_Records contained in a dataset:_
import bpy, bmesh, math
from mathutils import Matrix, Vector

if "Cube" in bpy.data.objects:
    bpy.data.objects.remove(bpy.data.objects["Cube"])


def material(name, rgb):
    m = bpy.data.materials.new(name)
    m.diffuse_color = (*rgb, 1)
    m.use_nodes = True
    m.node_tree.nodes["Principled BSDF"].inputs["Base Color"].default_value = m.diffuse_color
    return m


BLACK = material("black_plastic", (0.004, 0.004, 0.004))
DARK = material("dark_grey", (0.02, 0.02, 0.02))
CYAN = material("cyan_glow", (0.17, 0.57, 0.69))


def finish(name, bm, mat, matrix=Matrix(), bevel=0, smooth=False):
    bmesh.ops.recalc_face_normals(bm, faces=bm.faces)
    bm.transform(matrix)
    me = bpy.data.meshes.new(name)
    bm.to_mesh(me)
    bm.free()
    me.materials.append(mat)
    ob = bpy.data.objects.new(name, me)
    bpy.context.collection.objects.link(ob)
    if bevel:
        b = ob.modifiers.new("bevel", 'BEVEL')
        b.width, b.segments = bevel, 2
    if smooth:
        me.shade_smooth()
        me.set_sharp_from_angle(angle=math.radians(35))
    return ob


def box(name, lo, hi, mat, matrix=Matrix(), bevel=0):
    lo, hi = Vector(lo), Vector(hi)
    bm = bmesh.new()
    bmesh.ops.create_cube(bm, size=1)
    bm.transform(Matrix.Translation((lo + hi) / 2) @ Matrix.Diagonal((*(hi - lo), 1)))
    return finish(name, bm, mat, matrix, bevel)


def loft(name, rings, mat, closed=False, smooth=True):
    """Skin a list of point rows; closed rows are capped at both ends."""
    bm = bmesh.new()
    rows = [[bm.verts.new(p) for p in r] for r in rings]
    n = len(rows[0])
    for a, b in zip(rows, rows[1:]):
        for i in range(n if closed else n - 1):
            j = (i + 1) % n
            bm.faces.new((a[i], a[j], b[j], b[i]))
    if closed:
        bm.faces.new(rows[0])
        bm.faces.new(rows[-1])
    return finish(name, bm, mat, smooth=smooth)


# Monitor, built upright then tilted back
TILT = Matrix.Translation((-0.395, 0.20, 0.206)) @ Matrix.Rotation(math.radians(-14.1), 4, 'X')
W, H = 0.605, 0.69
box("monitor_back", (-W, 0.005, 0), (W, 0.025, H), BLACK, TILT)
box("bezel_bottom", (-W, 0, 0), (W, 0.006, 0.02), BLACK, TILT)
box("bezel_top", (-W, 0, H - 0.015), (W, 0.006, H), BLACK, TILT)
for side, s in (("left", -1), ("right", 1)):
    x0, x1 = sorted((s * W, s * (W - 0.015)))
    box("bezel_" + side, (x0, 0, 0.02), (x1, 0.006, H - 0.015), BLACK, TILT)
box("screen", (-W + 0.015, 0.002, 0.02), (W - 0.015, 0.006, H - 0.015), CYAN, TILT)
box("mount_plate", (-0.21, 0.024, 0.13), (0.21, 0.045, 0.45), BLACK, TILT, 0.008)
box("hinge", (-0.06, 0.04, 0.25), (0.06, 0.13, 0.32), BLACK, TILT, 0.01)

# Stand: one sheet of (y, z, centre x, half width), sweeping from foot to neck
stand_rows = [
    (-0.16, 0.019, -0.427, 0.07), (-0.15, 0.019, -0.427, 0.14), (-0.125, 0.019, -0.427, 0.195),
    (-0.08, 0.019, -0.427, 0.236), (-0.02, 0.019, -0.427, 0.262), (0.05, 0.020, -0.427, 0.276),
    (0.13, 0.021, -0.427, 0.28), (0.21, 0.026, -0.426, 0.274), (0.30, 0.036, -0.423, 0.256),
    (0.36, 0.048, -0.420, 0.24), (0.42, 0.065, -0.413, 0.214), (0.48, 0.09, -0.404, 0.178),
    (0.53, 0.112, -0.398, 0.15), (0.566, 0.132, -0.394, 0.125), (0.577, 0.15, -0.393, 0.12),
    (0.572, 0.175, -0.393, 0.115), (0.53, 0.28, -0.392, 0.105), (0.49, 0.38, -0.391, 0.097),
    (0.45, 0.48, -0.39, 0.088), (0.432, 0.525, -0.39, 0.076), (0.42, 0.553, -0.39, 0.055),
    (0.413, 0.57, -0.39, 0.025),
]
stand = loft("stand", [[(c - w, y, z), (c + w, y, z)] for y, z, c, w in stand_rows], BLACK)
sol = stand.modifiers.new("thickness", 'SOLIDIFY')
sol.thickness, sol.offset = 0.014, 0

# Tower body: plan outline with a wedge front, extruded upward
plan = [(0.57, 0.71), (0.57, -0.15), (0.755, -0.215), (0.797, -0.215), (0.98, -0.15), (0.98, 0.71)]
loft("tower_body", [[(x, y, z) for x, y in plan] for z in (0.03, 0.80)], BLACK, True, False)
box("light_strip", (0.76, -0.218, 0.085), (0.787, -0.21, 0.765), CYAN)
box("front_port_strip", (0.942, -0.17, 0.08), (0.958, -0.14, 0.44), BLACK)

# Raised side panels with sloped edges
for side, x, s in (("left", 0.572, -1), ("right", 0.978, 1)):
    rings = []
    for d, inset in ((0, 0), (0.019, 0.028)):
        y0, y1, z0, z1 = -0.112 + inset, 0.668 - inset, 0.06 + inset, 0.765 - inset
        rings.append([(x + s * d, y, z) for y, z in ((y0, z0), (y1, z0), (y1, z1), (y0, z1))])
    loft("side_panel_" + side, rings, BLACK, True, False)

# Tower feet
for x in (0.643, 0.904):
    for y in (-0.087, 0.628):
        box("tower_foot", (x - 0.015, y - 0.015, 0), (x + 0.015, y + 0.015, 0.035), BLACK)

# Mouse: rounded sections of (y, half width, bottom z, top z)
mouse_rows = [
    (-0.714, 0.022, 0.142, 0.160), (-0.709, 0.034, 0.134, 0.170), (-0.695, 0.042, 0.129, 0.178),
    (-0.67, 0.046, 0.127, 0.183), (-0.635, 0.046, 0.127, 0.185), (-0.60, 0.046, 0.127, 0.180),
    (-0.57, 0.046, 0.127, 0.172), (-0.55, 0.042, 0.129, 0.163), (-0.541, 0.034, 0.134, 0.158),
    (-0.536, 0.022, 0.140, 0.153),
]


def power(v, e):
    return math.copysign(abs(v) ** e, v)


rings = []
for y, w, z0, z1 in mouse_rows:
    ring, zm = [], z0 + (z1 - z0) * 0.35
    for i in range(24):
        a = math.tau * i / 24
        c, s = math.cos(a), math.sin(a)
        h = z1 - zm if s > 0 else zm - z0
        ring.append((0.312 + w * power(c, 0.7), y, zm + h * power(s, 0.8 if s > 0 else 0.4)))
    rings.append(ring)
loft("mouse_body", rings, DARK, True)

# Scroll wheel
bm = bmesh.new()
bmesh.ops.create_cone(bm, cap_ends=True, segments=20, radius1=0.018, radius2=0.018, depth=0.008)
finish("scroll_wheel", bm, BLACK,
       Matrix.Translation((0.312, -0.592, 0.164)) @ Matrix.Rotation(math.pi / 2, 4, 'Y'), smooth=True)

_What you have to do:_ Each line above that contains "faces" counts once; report the total of such lines and nothing more.

_Written reply:_ 4